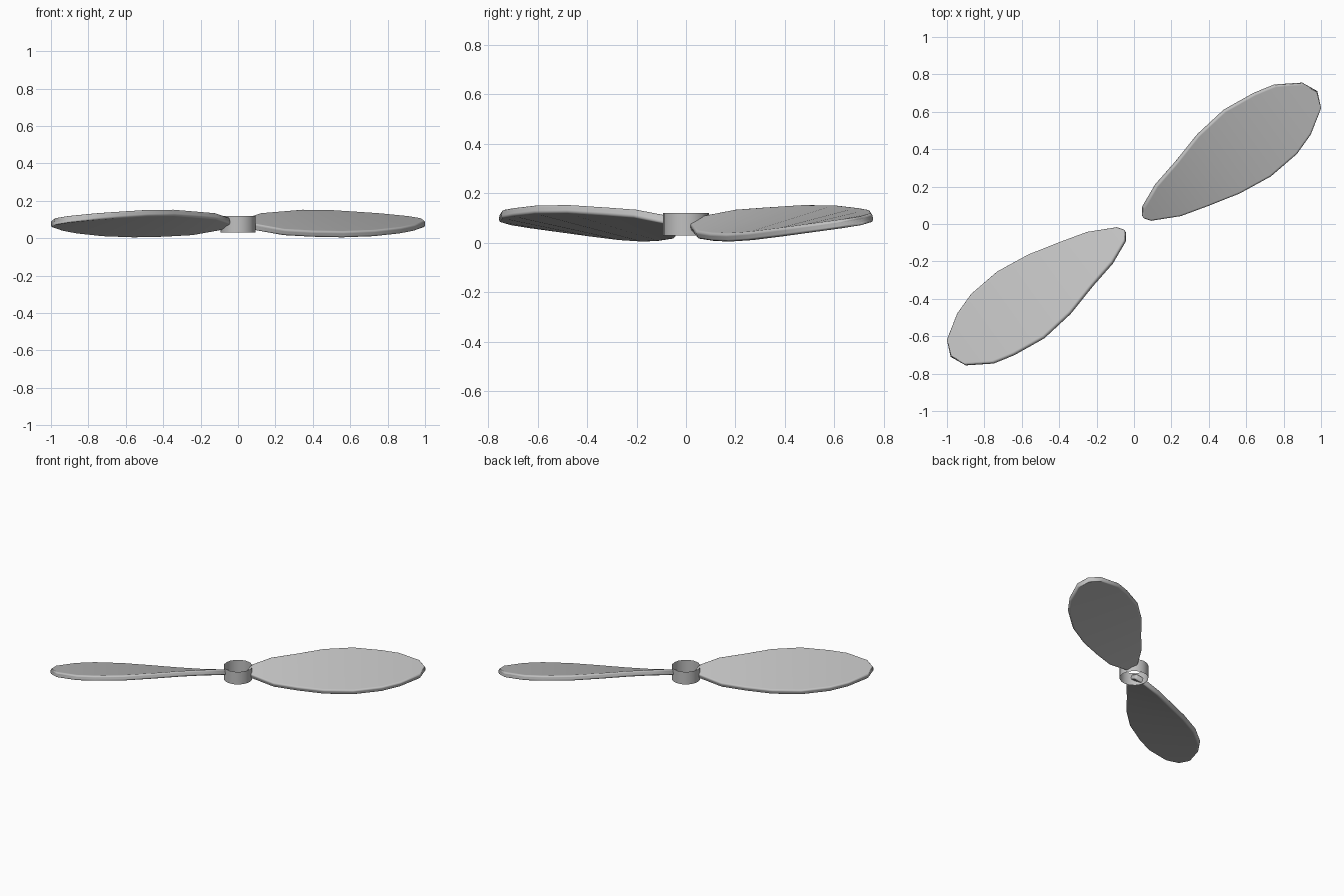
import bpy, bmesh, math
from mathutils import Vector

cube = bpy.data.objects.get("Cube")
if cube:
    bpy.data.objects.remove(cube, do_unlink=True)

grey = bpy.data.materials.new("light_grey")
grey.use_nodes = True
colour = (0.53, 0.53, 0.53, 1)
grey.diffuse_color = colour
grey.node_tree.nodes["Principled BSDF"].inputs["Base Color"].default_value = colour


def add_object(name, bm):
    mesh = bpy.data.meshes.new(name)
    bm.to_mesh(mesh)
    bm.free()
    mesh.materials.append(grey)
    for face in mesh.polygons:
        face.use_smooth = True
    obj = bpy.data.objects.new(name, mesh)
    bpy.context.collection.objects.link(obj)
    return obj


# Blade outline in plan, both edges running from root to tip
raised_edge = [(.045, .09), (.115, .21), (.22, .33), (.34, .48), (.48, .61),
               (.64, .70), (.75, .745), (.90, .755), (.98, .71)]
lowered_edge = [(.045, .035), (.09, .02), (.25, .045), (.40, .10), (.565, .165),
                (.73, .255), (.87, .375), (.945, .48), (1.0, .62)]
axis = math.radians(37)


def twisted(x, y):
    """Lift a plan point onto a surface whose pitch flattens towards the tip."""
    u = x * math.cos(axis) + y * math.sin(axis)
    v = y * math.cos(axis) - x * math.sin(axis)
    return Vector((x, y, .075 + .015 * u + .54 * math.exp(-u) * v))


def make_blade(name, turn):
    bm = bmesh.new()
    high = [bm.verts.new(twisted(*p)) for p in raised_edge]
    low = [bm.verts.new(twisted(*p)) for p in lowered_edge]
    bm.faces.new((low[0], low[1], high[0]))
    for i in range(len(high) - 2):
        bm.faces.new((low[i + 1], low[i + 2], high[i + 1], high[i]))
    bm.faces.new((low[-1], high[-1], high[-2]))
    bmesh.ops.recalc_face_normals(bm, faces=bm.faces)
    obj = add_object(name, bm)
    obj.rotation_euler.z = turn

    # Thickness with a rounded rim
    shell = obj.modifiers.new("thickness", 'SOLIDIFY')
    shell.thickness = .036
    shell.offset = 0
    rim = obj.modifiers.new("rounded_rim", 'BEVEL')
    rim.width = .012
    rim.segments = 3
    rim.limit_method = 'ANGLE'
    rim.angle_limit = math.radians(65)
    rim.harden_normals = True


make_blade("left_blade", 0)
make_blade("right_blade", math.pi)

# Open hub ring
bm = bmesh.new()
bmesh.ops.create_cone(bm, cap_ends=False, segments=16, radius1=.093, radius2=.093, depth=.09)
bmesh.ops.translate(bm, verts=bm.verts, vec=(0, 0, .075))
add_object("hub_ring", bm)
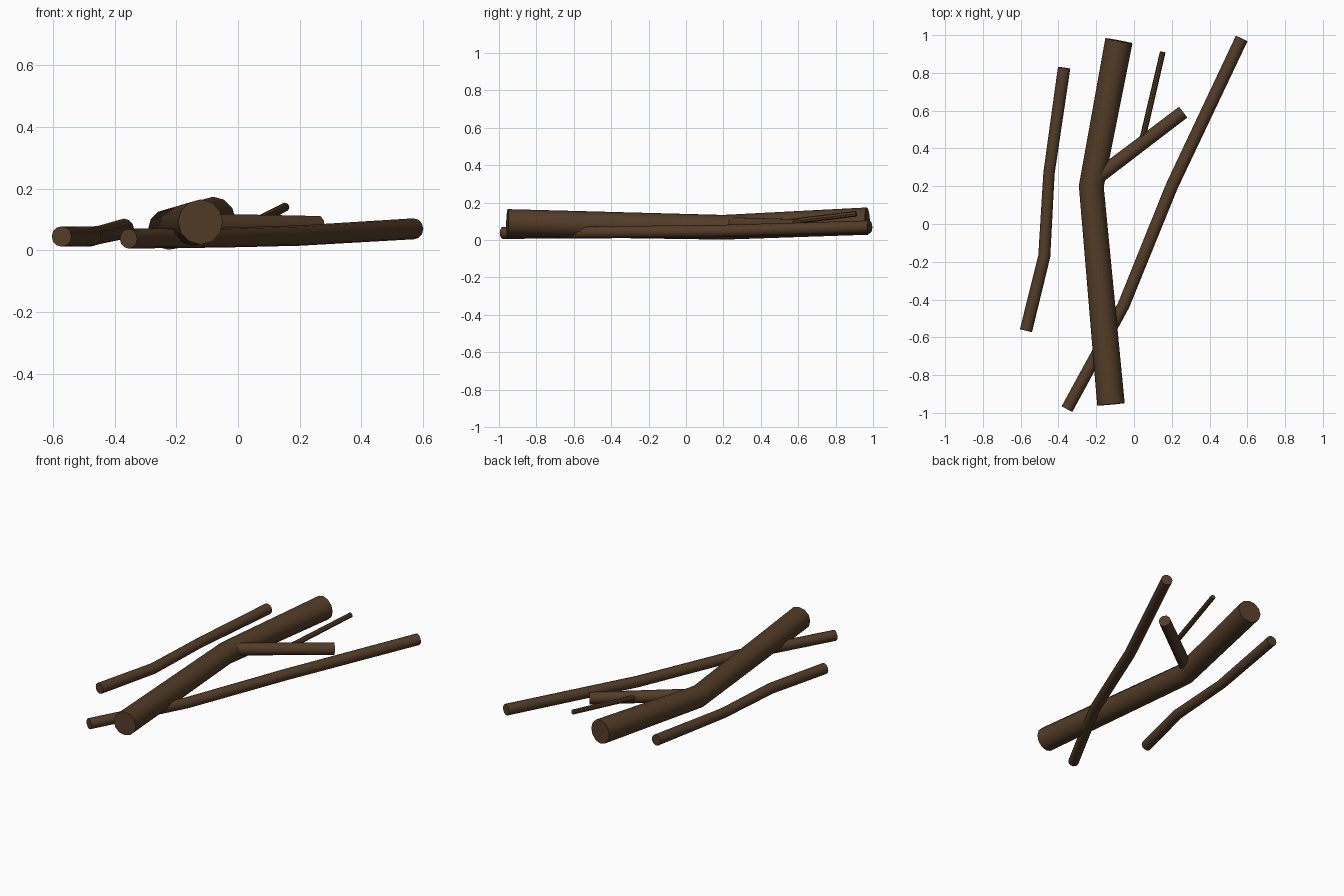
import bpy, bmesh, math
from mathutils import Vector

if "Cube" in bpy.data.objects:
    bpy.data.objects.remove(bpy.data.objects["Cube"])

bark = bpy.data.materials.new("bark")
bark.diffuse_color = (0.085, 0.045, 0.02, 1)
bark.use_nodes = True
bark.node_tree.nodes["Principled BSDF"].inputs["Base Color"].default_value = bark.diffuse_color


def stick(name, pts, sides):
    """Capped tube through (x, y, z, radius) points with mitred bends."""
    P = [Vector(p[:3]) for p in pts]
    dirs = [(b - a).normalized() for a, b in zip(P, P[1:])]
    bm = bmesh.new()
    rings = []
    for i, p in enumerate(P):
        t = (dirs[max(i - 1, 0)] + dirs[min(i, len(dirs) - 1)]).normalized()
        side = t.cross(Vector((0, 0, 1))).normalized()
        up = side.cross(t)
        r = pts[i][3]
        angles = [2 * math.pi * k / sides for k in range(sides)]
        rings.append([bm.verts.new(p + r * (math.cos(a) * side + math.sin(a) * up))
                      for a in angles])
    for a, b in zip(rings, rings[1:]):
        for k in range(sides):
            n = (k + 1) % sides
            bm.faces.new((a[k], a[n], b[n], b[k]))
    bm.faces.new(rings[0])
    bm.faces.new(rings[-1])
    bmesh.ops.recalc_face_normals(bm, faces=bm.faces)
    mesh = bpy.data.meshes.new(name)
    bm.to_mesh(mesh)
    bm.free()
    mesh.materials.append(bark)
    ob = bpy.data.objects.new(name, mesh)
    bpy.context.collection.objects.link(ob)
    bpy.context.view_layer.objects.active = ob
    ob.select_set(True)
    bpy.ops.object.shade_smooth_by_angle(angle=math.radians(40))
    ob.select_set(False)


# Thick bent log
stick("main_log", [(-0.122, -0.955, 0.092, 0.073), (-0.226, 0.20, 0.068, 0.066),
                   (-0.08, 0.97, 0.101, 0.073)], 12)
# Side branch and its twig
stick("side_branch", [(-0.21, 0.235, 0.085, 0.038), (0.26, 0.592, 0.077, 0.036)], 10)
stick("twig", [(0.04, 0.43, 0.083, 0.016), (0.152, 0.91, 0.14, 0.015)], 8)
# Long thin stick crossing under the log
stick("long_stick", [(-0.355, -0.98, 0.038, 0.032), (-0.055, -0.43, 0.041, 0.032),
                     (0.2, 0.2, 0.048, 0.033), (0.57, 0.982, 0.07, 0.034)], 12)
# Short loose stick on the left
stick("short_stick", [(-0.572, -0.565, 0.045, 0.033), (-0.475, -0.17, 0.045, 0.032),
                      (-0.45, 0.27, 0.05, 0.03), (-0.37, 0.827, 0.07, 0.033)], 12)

Exercise goal
Return the data above in its exact wording, with none of the pictures.

Answer space
import bpy, bmesh, math
from mathutils import Vector

cube = bpy.data.objects.get("Cube")
if cube:
    bpy.data.objects.remove(cube, do_unlink=True)

grey = bpy.data.materials.new("light_grey")
grey.use_nodes = True
colour = (0.53, 0.53, 0.53, 1)
grey.diffuse_color = colour
grey.node_tree.nodes["Principled BSDF"].inputs["Base Color"].default_value = colour


def add_object(name, bm):
    mesh = bpy.data.meshes.new(name)
    bm.to_mesh(mesh)
    bm.free()
    mesh.materials.append(grey)
    for face in mesh.polygons:
        face.use_smooth = True
    obj = bpy.data.objects.new(name, mesh)
    bpy.context.collection.objects.link(obj)
    return obj


# Blade outline in plan, both edges running from root to tip
raised_edge = [(.045, .09), (.115, .21), (.22, .33), (.34, .48), (.48, .61),
               (.64, .70), (.75, .745), (.90, .755), (.98, .71)]
lowered_edge = [(.045, .035), (.09, .02), (.25, .045), (.40, .10), (.565, .165),
                (.73, .255), (.87, .375), (.945, .48), (1.0, .62)]
axis = math.radians(37)


def twisted(x, y):
    """Lift a plan point onto a surface whose pitch flattens towards the tip."""
    u = x * math.cos(axis) + y * math.sin(axis)
    v = y * math.cos(axis) - x * math.sin(axis)
    return Vector((x, y, .075 + .015 * u + .54 * math.exp(-u) * v))


def make_blade(name, turn):
    bm = bmesh.new()
    high = [bm.verts.new(twisted(*p)) for p in raised_edge]
    low = [bm.verts.new(twisted(*p)) for p in lowered_edge]
    bm.faces.new((low[0], low[1], high[0]))
    for i in range(len(high) - 2):
        bm.faces.new((low[i + 1], low[i + 2], high[i + 1], high[i]))
    bm.faces.new((low[-1], high[-1], high[-2]))
    bmesh.ops.recalc_face_normals(bm, faces=bm.faces)
    obj = add_object(name, bm)
    obj.rotation_euler.z = turn

    # Thickness with a rounded rim
    shell = obj.modifiers.new("thickness", 'SOLIDIFY')
    shell.thickness = .036
    shell.offset = 0
    rim = obj.modifiers.new("rounded_rim", 'BEVEL')
    rim.width = .012
    rim.segments = 3
    rim.limit_method = 'ANGLE'
    rim.angle_limit = math.radians(65)
    rim.harden_normals = True


make_blade("left_blade", 0)
make_blade("right_blade", math.pi)

# Open hub ring
bm = bmesh.new()
bmesh.ops.create_cone(bm, cap_ends=False, segments=16, radius1=.093, radius2=.093, depth=.09)
bmesh.ops.translate(bm, verts=bm.verts, vec=(0, 0, .075))
add_object("hub_ring", bm)
import bpy, bmesh, math
from mathutils import Vector

if "Cube" in bpy.data.objects:
    bpy.data.objects.remove(bpy.data.objects["Cube"])

bark = bpy.data.materials.new("bark")
bark.diffuse_color = (0.085, 0.045, 0.02, 1)
bark.use_nodes = True
bark.node_tree.nodes["Principled BSDF"].inputs["Base Color"].default_value = bark.diffuse_color


def stick(name, pts, sides):
    """Capped tube through (x, y, z, radius) points with mitred bends."""
    P = [Vector(p[:3]) for p in pts]
    dirs = [(b - a).normalized() for a, b in zip(P, P[1:])]
    bm = bmesh.new()
    rings = []
    for i, p in enumerate(P):
        t = (dirs[max(i - 1, 0)] + dirs[min(i, len(dirs) - 1)]).normalized()
        side = t.cross(Vector((0, 0, 1))).normalized()
        up = side.cross(t)
        r = pts[i][3]
        angles = [2 * math.pi * k / sides for k in range(sides)]
        rings.append([bm.verts.new(p + r * (math.cos(a) * side + math.sin(a) * up))
                      for a in angles])
    for a, b in zip(rings, rings[1:]):
        for k in range(sides):
            n = (k + 1) % sides
            bm.faces.new((a[k], a[n], b[n], b[k]))
    bm.faces.new(rings[0])
    bm.faces.new(rings[-1])
    bmesh.ops.recalc_face_normals(bm, faces=bm.faces)
    mesh = bpy.data.meshes.new(name)
    bm.to_mesh(mesh)
    bm.free()
    mesh.materials.append(bark)
    ob = bpy.data.objects.new(name, mesh)
    bpy.context.collection.objects.link(ob)
    bpy.context.view_layer.objects.active = ob
    ob.select_set(True)
    bpy.ops.object.shade_smooth_by_angle(angle=math.radians(40))
    ob.select_set(False)


# Thick bent log
stick("main_log", [(-0.122, -0.955, 0.092, 0.073), (-0.226, 0.20, 0.068, 0.066),
                   (-0.08, 0.97, 0.101, 0.073)], 12)
# Side branch and its twig
stick("side_branch", [(-0.21, 0.235, 0.085, 0.038), (0.26, 0.592, 0.077, 0.036)], 10)
stick("twig", [(0.04, 0.43, 0.083, 0.016), (0.152, 0.91, 0.14, 0.015)], 8)
# Long thin stick crossing under the log
stick("long_stick", [(-0.355, -0.98, 0.038, 0.032), (-0.055, -0.43, 0.041, 0.032),
                     (0.2, 0.2, 0.048, 0.033), (0.57, 0.982, 0.07, 0.034)], 12)
# Short loose stick on the left
stick("short_stick", [(-0.572, -0.565, 0.045, 0.033), (-0.475, -0.17, 0.045, 0.032),
                      (-0.45, 0.27, 0.05, 0.03), (-0.37, 0.827, 0.07, 0.033)], 12)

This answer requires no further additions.